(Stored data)
============================================================

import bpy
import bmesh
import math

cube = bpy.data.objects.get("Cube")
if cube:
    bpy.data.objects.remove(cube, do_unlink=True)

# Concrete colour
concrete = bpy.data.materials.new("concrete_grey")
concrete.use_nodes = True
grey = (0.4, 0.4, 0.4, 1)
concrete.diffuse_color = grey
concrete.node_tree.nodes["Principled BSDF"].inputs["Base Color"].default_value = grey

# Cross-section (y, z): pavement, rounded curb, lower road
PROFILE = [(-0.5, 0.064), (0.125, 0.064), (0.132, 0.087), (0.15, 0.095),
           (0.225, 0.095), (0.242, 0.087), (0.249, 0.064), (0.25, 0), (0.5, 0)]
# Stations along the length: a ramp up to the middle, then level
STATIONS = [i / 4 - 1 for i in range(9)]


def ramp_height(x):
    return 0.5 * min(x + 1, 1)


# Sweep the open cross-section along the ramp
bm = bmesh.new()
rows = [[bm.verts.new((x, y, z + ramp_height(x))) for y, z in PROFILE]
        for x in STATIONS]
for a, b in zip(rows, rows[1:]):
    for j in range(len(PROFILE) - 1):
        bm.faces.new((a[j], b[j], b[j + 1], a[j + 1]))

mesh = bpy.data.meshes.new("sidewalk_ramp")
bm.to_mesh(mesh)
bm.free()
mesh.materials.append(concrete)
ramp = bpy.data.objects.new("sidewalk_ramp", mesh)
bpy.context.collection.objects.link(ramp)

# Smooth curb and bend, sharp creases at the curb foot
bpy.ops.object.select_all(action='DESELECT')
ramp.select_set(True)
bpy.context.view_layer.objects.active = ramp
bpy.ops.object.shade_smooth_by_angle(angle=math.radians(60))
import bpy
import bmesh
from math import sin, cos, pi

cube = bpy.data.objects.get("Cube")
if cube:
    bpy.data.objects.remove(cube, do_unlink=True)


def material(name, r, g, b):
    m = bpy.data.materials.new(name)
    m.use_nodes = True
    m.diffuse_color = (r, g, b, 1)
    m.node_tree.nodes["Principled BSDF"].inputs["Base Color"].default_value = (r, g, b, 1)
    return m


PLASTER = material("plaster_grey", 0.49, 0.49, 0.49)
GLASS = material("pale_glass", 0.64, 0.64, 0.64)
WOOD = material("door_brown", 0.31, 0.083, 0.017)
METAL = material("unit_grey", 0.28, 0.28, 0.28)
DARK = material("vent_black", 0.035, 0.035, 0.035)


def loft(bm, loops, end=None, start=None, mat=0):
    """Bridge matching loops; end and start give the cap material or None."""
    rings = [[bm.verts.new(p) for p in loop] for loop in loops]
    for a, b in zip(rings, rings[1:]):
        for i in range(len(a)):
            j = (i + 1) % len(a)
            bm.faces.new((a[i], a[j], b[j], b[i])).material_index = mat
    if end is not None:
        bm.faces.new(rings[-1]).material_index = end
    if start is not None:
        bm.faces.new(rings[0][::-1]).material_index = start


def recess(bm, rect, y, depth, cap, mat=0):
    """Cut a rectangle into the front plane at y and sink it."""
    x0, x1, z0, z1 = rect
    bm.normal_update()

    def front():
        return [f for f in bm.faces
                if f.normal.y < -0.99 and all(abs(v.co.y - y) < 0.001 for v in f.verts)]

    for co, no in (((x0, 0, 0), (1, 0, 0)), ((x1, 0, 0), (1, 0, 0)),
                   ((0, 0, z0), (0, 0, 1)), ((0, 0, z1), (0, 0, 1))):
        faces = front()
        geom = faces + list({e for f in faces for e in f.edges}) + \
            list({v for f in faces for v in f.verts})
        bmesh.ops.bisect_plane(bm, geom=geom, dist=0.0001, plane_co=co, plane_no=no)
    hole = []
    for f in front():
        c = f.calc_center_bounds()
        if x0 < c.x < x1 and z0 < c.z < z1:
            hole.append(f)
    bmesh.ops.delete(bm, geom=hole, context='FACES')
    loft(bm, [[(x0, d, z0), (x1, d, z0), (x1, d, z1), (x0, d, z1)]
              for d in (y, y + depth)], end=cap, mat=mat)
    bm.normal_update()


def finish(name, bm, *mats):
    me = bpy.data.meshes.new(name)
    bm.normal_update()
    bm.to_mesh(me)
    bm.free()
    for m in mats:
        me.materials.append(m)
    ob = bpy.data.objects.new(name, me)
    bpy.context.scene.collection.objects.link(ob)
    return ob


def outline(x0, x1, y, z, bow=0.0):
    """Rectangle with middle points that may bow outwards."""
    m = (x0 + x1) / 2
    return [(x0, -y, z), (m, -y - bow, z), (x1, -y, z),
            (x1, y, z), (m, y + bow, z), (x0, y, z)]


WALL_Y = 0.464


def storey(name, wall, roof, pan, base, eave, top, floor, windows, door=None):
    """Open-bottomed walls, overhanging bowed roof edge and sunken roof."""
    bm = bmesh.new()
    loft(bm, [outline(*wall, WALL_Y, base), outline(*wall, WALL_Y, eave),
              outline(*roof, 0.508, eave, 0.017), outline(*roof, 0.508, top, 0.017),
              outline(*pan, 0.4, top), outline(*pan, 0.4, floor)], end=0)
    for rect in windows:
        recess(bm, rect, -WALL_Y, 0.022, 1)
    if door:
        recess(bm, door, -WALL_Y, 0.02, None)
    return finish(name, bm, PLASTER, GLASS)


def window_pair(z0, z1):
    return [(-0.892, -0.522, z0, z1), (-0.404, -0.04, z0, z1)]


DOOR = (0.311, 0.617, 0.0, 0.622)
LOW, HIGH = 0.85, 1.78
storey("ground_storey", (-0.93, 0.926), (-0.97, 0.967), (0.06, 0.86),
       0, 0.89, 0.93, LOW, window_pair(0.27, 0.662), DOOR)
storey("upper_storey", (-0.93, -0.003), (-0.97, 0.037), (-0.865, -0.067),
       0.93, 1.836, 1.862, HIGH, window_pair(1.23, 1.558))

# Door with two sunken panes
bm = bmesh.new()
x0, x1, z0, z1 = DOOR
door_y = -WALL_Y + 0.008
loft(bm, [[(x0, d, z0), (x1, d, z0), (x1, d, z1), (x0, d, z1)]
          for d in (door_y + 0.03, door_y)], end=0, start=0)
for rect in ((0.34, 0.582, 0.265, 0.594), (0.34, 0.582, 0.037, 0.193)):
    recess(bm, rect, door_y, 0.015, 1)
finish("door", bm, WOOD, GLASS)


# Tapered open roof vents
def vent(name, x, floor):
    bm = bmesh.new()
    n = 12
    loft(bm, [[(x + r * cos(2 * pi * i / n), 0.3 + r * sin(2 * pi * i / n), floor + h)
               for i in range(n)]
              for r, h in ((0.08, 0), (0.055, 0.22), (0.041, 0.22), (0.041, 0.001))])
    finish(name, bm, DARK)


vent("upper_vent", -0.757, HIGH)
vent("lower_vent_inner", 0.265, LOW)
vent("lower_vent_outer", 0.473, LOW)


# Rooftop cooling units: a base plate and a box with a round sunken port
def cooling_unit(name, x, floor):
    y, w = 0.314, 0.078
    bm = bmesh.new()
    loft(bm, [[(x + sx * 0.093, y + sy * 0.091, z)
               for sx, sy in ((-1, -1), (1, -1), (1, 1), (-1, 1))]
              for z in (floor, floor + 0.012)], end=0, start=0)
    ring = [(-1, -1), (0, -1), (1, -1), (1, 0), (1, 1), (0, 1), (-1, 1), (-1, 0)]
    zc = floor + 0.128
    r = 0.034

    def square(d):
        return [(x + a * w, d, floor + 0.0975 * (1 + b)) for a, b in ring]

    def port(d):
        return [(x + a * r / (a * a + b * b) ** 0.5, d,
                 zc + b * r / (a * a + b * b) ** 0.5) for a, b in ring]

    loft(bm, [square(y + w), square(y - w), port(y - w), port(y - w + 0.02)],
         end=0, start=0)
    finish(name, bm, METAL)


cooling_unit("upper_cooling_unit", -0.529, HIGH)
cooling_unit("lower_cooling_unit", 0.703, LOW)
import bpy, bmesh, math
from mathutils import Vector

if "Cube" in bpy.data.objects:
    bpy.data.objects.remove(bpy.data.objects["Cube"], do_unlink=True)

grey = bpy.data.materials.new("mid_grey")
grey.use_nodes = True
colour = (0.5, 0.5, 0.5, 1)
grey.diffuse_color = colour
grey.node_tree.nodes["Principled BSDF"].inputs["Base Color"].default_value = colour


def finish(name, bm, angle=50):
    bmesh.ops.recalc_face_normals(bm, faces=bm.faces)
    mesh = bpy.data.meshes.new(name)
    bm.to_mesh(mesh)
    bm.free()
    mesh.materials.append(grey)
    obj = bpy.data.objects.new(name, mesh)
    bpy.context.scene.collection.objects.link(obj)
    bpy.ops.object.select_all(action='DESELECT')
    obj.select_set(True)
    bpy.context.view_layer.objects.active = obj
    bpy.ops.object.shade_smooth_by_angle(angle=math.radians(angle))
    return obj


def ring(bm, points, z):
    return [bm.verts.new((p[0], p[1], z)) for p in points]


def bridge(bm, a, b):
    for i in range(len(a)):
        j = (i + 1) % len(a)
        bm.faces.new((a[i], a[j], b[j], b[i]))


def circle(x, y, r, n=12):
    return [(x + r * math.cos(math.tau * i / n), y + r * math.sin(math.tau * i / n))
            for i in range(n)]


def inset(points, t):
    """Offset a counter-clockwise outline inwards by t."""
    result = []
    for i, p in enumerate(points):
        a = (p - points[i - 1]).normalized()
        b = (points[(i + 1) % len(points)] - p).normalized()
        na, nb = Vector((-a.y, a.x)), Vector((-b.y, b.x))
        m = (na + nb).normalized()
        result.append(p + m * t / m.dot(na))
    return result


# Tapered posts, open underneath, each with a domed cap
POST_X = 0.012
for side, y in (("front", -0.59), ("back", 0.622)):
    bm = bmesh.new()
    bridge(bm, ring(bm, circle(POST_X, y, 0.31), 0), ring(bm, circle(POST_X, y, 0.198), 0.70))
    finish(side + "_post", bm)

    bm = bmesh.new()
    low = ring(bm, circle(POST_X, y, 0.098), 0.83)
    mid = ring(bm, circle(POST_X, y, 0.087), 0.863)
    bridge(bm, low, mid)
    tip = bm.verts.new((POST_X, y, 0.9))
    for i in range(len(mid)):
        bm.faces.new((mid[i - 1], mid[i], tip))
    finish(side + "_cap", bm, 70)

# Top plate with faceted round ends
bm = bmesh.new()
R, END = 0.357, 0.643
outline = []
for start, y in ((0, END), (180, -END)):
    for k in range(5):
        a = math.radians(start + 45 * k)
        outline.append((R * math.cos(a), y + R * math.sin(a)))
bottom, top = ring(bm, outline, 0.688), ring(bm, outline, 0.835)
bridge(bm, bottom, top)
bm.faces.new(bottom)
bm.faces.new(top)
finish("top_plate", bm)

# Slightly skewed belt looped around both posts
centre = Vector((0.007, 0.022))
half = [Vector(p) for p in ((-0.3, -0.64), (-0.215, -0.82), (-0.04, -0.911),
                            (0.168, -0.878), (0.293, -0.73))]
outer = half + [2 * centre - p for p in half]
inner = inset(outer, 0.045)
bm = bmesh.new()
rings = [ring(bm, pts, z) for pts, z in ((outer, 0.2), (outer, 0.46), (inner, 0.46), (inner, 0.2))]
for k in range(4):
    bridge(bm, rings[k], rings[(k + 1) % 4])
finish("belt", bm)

============================================================

Task statement = Retype the portion of the data above that starts on the line with "bpy.context.view_layer.objects.active = ramp" and finishes on the line with "0.28, 0.28, 0.28)", including both of those lines.

Exercise response =
bpy.context.view_layer.objects.active = ramp
bpy.ops.object.shade_smooth_by_angle(angle=math.radians(60))
import bpy
import bmesh
from math import sin, cos, pi

cube = bpy.data.objects.get("Cube")
if cube:
    bpy.data.objects.remove(cube, do_unlink=True)


def material(name, r, g, b):
    m = bpy.data.materials.new(name)
    m.use_nodes = True
    m.diffuse_color = (r, g, b, 1)
    m.node_tree.nodes["Principled BSDF"].inputs["Base Color"].default_value = (r, g, b, 1)
    return m


PLASTER = material("plaster_grey", 0.49, 0.49, 0.49)
GLASS = material("pale_glass", 0.64, 0.64, 0.64)
WOOD = material("door_brown", 0.31, 0.083, 0.017)
METAL = material("unit_grey", 0.28, 0.28, 0.28)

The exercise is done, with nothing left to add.